I do look forward to lots of empty space in our living area.

The Year of Living Minimally – Week Forty-two


closet

The Becoming Minimalist blog has the same theme that I’d planned on this week, so I’ll share their post and then write about it. Joshua Becker’s title is ” 8 Reasons Successful People Are Choosing to Wear the Same Thing Every Day.” Now, you might be totally repulsed by that idea, but hold off on your judgment until you read the post (by clicking on the highlighted text at the beginning of this paragraph).

Uniforms are great! Whether you wear scrubs, or khakis and a polo shirt, or black pants and t-shirt, your agonizing over what to wear is non-existent. Becker says, “We have no idea how much of a burden our possessions have become until we begin to remove them.”

So what if you work in an office, as I did? I quit that job seven years ago, and I’m still donating bags of clothes and shoes. Now I go into an office one day a week, and I have no stress about what to wear. I saved a couple of pairs of slacks and three or four shirts, all appropriate for an office.

Have you heard about Project 333? The link will bring you to the website, but it’s the idea of wearing only 33 items over a 3-month time period (a season). All clothing, accessories, jewelry, outerwear, and shoes count toward your number. You don’t have to count wedding ring(s), underwear, sleepwear, in-home lounge wear, and workout clothing. Well, I’m in! And next week I’ll detail what I compiled for my 33 items.

What about you? Could you try Project 333?

The Year of Living Minimally – Week Forty-one


scrabble freedom

You have a very good salary, but your bank account is low and your debt is never-ending. You live a house that has more bedrooms than people to inhabit them. You have a mortgage and a car loan and credit card debt. Are you happy? Are you free?

I’m not judging. When I was in my twenties, I lived way beyond my means. I was stressed about credit card debt, and while I always made the minimal payments, I wasn’t getting myself out of debt, because every month I’d make more purchases, just to feel good. Ha! Joke was on me. I worked in a bank (yes, me) and I hated it. But when I had a chance, a good chance to switch to a job at a college, in a field far more suited to me, I couldn’t do it. Because it paid slightly less and I couldn’t afford a lower salary – because I had debt.

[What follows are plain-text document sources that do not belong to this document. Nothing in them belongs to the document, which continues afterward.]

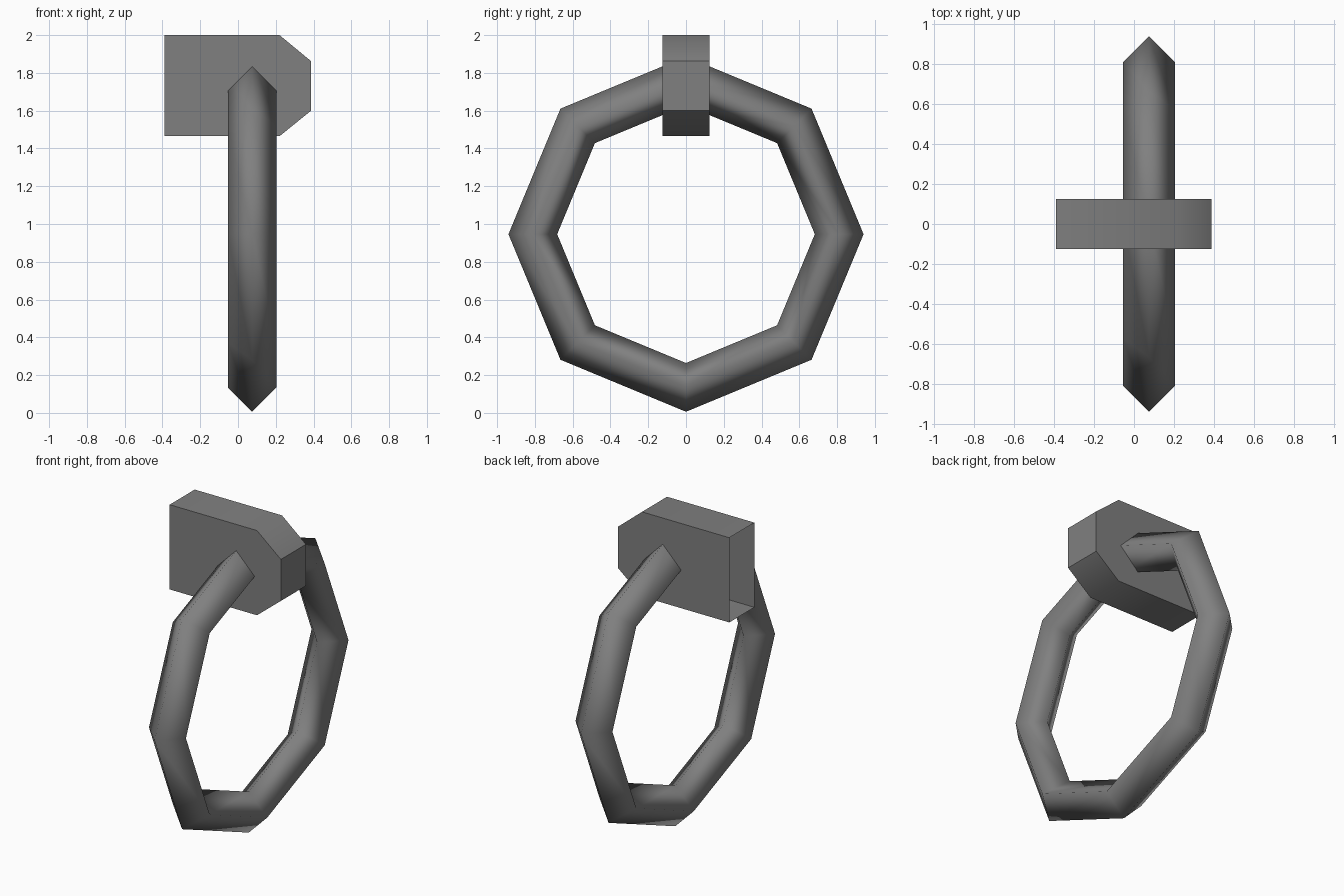
import bpy, bmesh
from math import radians

cube = bpy.data.objects.get("Cube")
if cube:
    bpy.data.objects.remove(cube, do_unlink=True)

# Single dark iron colour
iron = bpy.data.materials.new("iron_grey")
iron.use_nodes = True
colour = (0.216, 0.216, 0.216, 1)
iron.diffuse_color = colour
iron.node_tree.nodes["Principled BSDF"].inputs["Base Color"].default_value = colour


def finish(obj, name, angle):
    obj.name = name
    obj.data.materials.append(iron)
    bpy.ops.object.select_all(action="DESELECT")
    obj.select_set(True)
    bpy.context.view_layer.objects.active = obj
    bpy.ops.object.shade_smooth_by_angle(angle=radians(angle))


# Ring: eight segments with a diamond section, hanging in the y-z plane
bpy.ops.mesh.primitive_torus_add(
    major_segments=8, minor_segments=4, major_radius=0.811, minor_radius=0.129,
    location=(0.075, 0, 0.946), rotation=(0, radians(90), 0))
finish(bpy.context.object, "ring", 180)

# Mount: chamfered side profile extruded across y, open at the wall end
profile = [(-0.39, 1.465), (0.22, 1.465), (0.387, 1.6),
           (0.387, 1.862), (0.22, 2.0), (-0.39, 2.0)]
bm = bmesh.new()
front = [bm.verts.new((x, -0.125, z)) for x, z in profile]
back = [bm.verts.new((x, 0.125, z)) for x, z in profile]
bm.faces.new(front)
bm.faces.new(back[::-1])
for i in range(len(profile) - 1):
    bm.faces.new((front[i + 1], front[i], back[i], back[i + 1]))
bmesh.ops.recalc_face_normals(bm, faces=bm.faces)
mesh = bpy.data.meshes.new("mount")
bm.to_mesh(mesh)
bm.free()
mount = bpy.data.objects.new("mount", mesh)
bpy.context.collection.objects.link(mount)
finish(mount, "mount", 45)
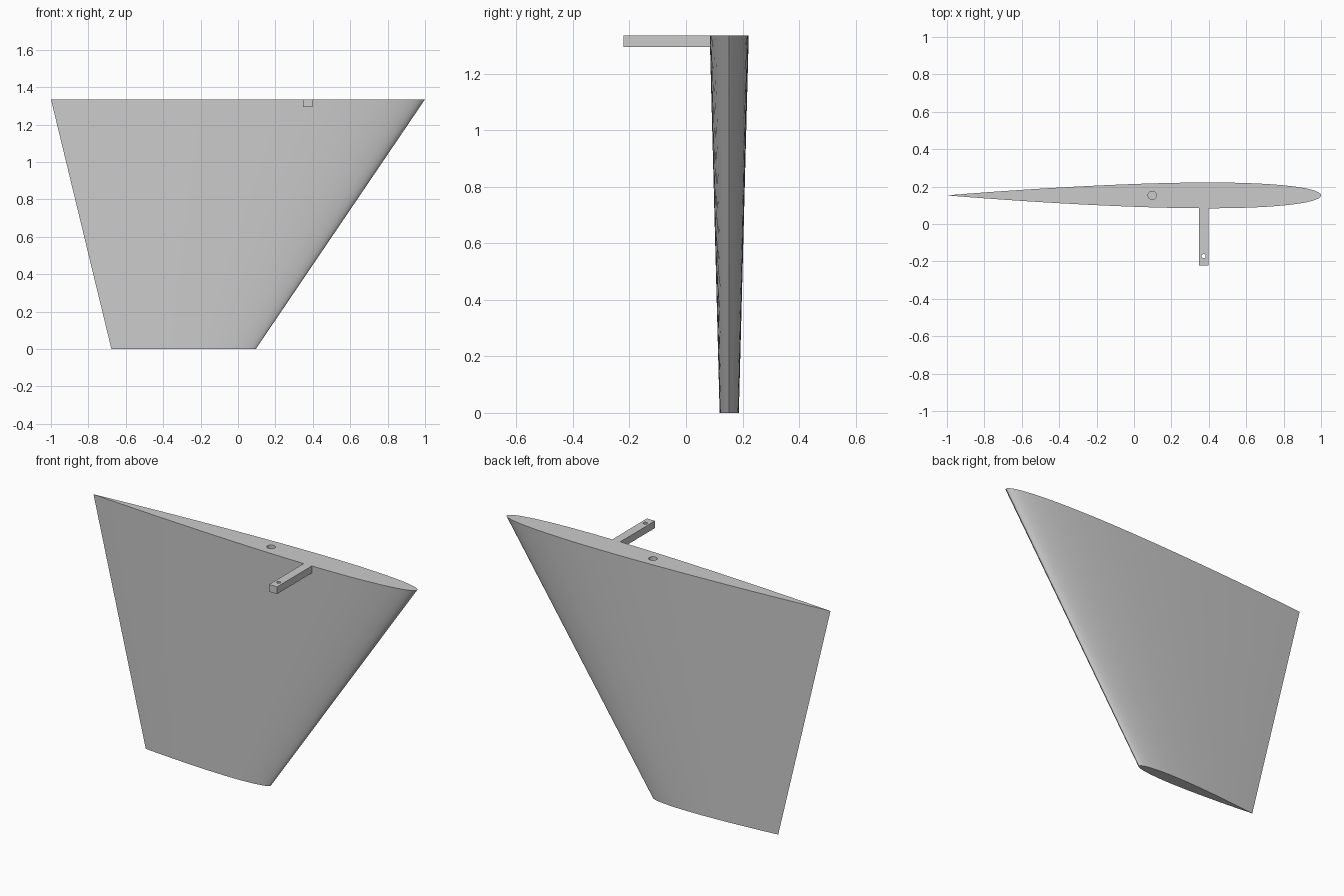
import bpy
import bmesh
from math import cos, pi, radians

cube = bpy.data.objects.get("Cube")
if cube:
    bpy.data.objects.remove(cube, do_unlink=True)

HEIGHT = 1.335
MID_Y = 0.153
STEPS = 40

grey = bpy.data.materials.new("plain grey")
grey.use_nodes = True
COLOUR = (0.6, 0.6, 0.6, 1)
grey.diffuse_color = COLOUR
grey.node_tree.nodes["Principled BSDF"].inputs["Base Color"].default_value = COLOUR


def make_object(name, bm):
    bmesh.ops.recalc_face_normals(bm, faces=bm.faces)
    mesh = bpy.data.meshes.new(name)
    bm.to_mesh(mesh)
    bm.free()
    mesh.materials.append(grey)
    obj = bpy.data.objects.new(name, mesh)
    bpy.context.collection.objects.link(obj)
    return obj


def half_thickness(t):
    """Symmetric aerofoil half thickness, scaled so its widest point is 1."""
    return 2 * (1.4845 * t**0.5 - 0.63 * t - 1.758 * t**2
                + 1.4215 * t**3 - 0.518 * t**4)


def aerofoil(bm, lead, trail, half, z):
    """Closed ring of vertices from trailing edge, round the nose and back."""
    stations = [(1 - cos(pi * i / STEPS)) / 2 for i in range(STEPS + 1)]
    upper = [(t, 1) for t in reversed(stations)]
    lower = [(t, -1) for t in stations[1:-1]]
    return [bm.verts.new((lead + (trail - lead) * t,
                          MID_Y + side * half * half_thickness(t), z))
            for t, side in upper + lower]


def drill(target, x, y, radius, top, depth):
    """Cut a round vertical hole."""
    bpy.ops.mesh.primitive_cylinder_add(
        vertices=32, radius=radius, depth=depth + 0.1,
        location=(x, y, top - depth / 2 + 0.05))
    cutter = bpy.context.object
    cutter.name = "hole_cutter"
    cutter.hide_render = True
    cutter.data.materials.append(grey)
    mod = target.modifiers.new("hole", "BOOLEAN")
    mod.operation = "DIFFERENCE"
    mod.solver = "EXACT"
    mod.object = cutter
    bpy.context.view_layer.objects.active = target
    bpy.ops.object.modifier_apply(modifier=mod.name)
    bpy.data.objects.remove(cutter, do_unlink=True)


# Tapered, swept fin lofted between two aerofoil sections
bm = bmesh.new()
tip = aerofoil(bm, 0.095, -0.677, 0.034, 0)
root = aerofoil(bm, 1.0, -1.0, 0.069, HEIGHT)
count = len(tip)
for i in range(count):
    j = (i + 1) % count
    bm.faces.new((tip[i], tip[j], root[j], root[i]))
bm.faces.new(tip)
bm.faces.new(root)
fin = make_object("fin", bm)

# Control arm sticking out at the top of the fin
bm = bmesh.new()
bmesh.ops.create_cube(bm, size=1)
start, end = -0.222, 0.088
bmesh.ops.scale(bm, vec=(0.05, end - start, 0.04), verts=bm.verts)
bmesh.ops.translate(bm, vec=(0.372, (start + end) / 2, HEIGHT - 0.02), verts=bm.verts)
arm = make_object("control_arm", bm)

# Blind pivot hole in the fin and linkage hole through the arm
drill(fin, 0.097, MID_Y, 0.022, HEIGHT, 0.3)
drill(arm, 0.372, -0.172, 0.011, HEIGHT, 0.1)

# Smooth skin with sharp rims
for obj in (fin, arm):
    bpy.ops.object.select_all(action="DESELECT")
    obj.select_set(True)
    bpy.context.view_layer.objects.active = obj
    bpy.ops.object.shade_smooth_by_angle(angle=radians(30))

In my thirties, I got married. I didn’t bring a lot of money to the marriage, but by then, I’d worked my way out of debt and was living more carefully. We bought a house and furniture. We had a mortgage that at first was daunting. But we managed, even paid a little extra each month. And as my salary increased, I began saving aggressively, trying to make up for the previous ten years when I squandered money easily.

By the time I hit my forties, I was earning a good salary. More importantly, I was saving a lot. My 401k grew substantially, and whenever my pay went up, my contribution to it went up as well.

I quit that lucrative job in my fifties. It was making me sick, and I didn’t want to have a heart attack or a stroke. I started writing novels, and while I probably won’t ever get rich from writing, I’m doing something I love. We’ve never had credit card debt, and I’ve found that we need so much less than I used to think.

Joshua Fields Millburn, who is one half of The Minimalists (with Ryan Nicodemus) says this: “Minimalism is a lifestyle that helps people question what things add value to their lives. By clearing the clutter from life’s path, we can all make room for the most important aspects of life: health, relationships, passion, growth, and contribution.”

Look, my clutter isn’t your clutter. Each of us has to take stock of what we have, and what we can live without. But by clearing our the excess, the stuff that doesn’t bring you happiness, you will find space for the more important things.